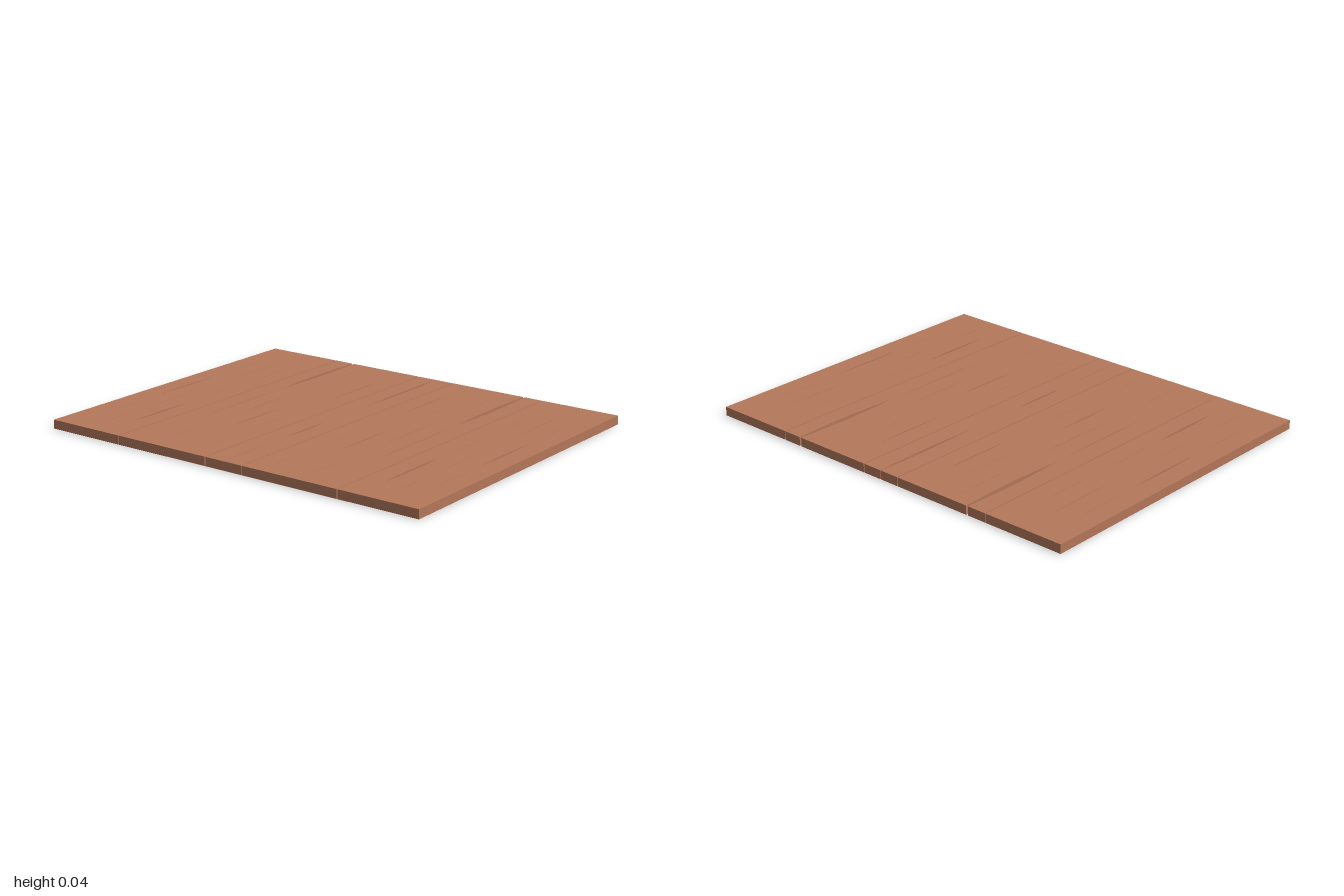
import * as THREE from 'three';

const HEIGHT = 0.042;
const DEPTH = 0.795; // half depth
const GAP = 0.004; // seam between planks

// Slits as [x, start z, end z, greatest width]
const mirrored = [
  [0.9, -0.2, 0.2, 0.01],
  [0.8, -0.61, -0.23, 0.003],
  [0.7, 0.22, 0.6, 0.014],
  [0.5, -0.17, 0.36, 0.005],
  [0.4, -0.2, 0.2, 0.003],
  [0.3, 0.03, 0.37, 0.008],
  [0.2, -0.6, -0.23, 0.007],
];
const slits = [[0, 0.09, 0.37, 0.012]];
for (const [x, a, b, w] of mirrored) slits.push([x, a, b, w], [-x, a, b, w]);

// Slits open at the back edge as [x, inner end z, widest, width at the edge]
const backNotches = [[-0.5, -0.23, 0.024, 0.01], [0, -0.22, 0.016, 0.003], [0.5, -0.23, 0.024, 0.01]];
// Hairline slit open at the front edge
const frontNotches = [[0, 0.45, 0.002, 0.002]];

// Closed hairline slits fill the rest of the staggered pattern
for (let i = -9; i <= 9; i++) {
  if ([1, 6].includes(Math.abs(i))) continue;
  const x = i / 10;
  for (const c of i % 2 ? [-0.42, 0, 0.42] : [-0.6, -0.2, 0.2, 0.6]) {
    const a = c - 0.15, b = c + 0.15;
    const taken = slits.some((s) => Math.abs(s[0] - x) < 0.01 && s[1] < b + 0.02 && s[2] > a - 0.02)
      || backNotches.some((n) => Math.abs(n[0] - x) < 0.01 && a < n[1] + 0.02)
      || frontNotches.some((n) => Math.abs(n[0] - x) < 0.01 && b > n[1] - 0.02);
    if (!taken) slits.push([x, a, b, 0.0015]);
  }
}

// Lens-shaped hole
function lens([x, a, b, w]) {
  const points = [];
  const n = 8;
  for (let i = 0; i < 2 * n; i++) {
    const t = (i / n) * Math.PI;
    const z = (a + b) / 2 - (Math.cos(t) * (b - a)) / 2;
    const bulge = Math.sin(t) * Math.abs(Math.sin(t));
    points.push(new THREE.Vector2(x + (bulge * w) / 2, -z));
  }
  return new THREE.Path(points);
}

// Points of a notch running in from the edge and out again, from low to high x
function notch([x, inner, w, edgeWidth], edge) {
  const side = [];
  for (let i = 0; i < 7; i++) {
    const t = i / 7;
    const half = (edgeWidth * (1 - t) + (w - edgeWidth * 0.4) * Math.sin(Math.PI * t)) / 2;
    side.push([Math.max(half, 0.0005), edge + (inner - edge) * t]);
  }
  return [
    ...side.map(([h, z]) => new THREE.Vector2(x - h, -z)),
    new THREE.Vector2(x, -inner),
    ...side.reverse().map(([h, z]) => new THREE.Vector2(x + h, -z)),
  ];
}

function plankGeometry(x0, x1) {
  const inside = (s) => s[0] > x0 && s[0] < x1;
  const front = frontNotches.filter(inside).flatMap((n) => notch(n, DEPTH));
  const back = backNotches.filter(inside).flatMap((n) => notch(n, -DEPTH)).reverse();
  const shape = new THREE.Shape([
    new THREE.Vector2(x0, -DEPTH), ...front, new THREE.Vector2(x1, -DEPTH),
    new THREE.Vector2(x1, DEPTH), ...back, new THREE.Vector2(x0, DEPTH),
  ]);
  shape.holes = slits.filter(inside).map(lens);
  const geometry = new THREE.ExtrudeGeometry(shape, { depth: HEIGHT, bevelEnabled: false });
  return geometry.rotateX(-Math.PI / 2);
}

export function createModel() {
  const group = new THREE.Group();
  group.name = 'slottedPanel';
  const wood = new THREE.MeshStandardMaterial({ color: 0xb4785a });
  wood.name = 'warm brown wood';

  // Planks side by side, parted by narrow straight seams
  const seams = [-1, -0.6, -0.1, 0.1, 0.6, 1];
  for (let i = 0; i < seams.length - 1; i++) {
    const x0 = seams[i] + (i > 0 ? GAP / 2 : 0);
    const x1 = seams[i + 1] - (i < seams.length - 2 ? GAP / 2 : 0);
    const plank = new THREE.Mesh(plankGeometry(x0, x1), wood);
    plank.name = `plank${i + 1}`;
    group.add(plank);
  }
  return group;
}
========
— Exercise brief —
Look through the entries above and list every line containing "filter".

— Exercise answer —
  const front = frontNotches.filter(inside).flatMap((n) => notch(n, DEPTH));
  const back = backNotches.filter(inside).flatMap((n) => notch(n, -DEPTH)).reverse();
  shape.holes = slits.filter(inside).map(lens);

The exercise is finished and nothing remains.